Stored records:
== == ==
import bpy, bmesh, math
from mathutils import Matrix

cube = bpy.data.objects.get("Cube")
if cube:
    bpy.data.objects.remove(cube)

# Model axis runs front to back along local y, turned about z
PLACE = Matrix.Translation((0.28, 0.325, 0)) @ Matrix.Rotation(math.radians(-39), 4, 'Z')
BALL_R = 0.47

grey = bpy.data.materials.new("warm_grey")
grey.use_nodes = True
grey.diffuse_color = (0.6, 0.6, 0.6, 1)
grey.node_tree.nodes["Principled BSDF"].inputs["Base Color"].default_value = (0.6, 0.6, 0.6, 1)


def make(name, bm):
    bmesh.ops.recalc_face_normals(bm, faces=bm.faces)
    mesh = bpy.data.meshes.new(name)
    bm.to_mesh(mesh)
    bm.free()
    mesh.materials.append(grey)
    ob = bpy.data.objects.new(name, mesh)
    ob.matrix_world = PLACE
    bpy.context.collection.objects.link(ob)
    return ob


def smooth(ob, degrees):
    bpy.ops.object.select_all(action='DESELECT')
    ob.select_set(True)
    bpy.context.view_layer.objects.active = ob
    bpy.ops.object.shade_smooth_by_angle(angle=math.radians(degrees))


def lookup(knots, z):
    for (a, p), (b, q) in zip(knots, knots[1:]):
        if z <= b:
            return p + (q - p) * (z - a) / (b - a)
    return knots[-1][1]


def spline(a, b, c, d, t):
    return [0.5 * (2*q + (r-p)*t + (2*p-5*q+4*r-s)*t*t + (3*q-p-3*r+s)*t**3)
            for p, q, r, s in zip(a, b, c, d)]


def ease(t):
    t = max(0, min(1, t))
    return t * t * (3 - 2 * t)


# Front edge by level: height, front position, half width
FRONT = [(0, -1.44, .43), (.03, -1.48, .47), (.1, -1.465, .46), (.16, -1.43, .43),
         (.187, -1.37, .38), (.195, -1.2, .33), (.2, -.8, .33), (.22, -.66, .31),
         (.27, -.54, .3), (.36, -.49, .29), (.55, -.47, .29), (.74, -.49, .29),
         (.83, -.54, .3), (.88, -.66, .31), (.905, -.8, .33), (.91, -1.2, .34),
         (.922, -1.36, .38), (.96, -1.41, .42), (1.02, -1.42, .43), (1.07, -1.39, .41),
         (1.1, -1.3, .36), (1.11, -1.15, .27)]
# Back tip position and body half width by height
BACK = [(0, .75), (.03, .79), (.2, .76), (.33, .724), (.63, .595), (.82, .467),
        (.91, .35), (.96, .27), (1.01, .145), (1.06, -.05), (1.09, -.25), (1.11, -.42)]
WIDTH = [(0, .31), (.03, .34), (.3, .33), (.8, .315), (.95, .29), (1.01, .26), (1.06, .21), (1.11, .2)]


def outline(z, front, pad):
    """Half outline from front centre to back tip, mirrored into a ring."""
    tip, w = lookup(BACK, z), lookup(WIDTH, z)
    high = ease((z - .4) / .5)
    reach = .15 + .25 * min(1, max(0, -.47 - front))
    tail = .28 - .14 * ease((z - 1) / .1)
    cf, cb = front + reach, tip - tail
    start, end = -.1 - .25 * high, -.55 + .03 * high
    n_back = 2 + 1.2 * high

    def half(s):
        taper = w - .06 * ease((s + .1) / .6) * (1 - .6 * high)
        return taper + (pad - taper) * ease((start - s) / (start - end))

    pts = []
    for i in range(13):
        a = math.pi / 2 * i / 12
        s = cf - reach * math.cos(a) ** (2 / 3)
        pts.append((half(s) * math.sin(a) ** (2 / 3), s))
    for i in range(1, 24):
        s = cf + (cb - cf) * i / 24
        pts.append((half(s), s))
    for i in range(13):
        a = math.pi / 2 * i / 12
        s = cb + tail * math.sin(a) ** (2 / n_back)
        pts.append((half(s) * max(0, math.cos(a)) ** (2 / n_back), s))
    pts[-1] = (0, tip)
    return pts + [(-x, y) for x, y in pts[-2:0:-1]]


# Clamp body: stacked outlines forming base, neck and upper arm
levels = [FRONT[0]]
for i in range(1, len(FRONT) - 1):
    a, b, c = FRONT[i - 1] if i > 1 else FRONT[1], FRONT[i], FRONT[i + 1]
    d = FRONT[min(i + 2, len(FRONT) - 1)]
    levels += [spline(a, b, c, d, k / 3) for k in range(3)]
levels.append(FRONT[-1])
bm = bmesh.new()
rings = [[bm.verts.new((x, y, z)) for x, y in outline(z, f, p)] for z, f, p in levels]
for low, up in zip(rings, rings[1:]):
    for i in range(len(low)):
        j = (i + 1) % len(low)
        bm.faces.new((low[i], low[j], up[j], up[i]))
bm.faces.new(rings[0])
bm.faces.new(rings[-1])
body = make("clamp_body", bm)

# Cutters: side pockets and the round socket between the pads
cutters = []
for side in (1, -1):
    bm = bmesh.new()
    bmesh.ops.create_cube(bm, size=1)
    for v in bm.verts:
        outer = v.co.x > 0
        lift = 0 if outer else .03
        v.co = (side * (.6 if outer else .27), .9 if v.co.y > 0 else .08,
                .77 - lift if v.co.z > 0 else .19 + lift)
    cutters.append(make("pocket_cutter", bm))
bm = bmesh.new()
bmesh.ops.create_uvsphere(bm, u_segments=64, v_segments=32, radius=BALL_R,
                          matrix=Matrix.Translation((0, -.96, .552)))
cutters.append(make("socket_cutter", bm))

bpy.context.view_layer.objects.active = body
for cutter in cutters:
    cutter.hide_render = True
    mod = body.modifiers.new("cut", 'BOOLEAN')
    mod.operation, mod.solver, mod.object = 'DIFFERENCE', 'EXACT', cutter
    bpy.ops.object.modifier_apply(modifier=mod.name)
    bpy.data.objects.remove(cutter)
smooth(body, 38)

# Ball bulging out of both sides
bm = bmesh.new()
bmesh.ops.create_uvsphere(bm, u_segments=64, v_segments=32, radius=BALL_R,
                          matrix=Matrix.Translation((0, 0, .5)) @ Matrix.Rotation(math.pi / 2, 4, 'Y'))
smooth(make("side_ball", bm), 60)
== == ==
GOAL OF THE EXERCISE: Your answer must be one number: how many lines of the entries hold the string "objects".

REPLY: 7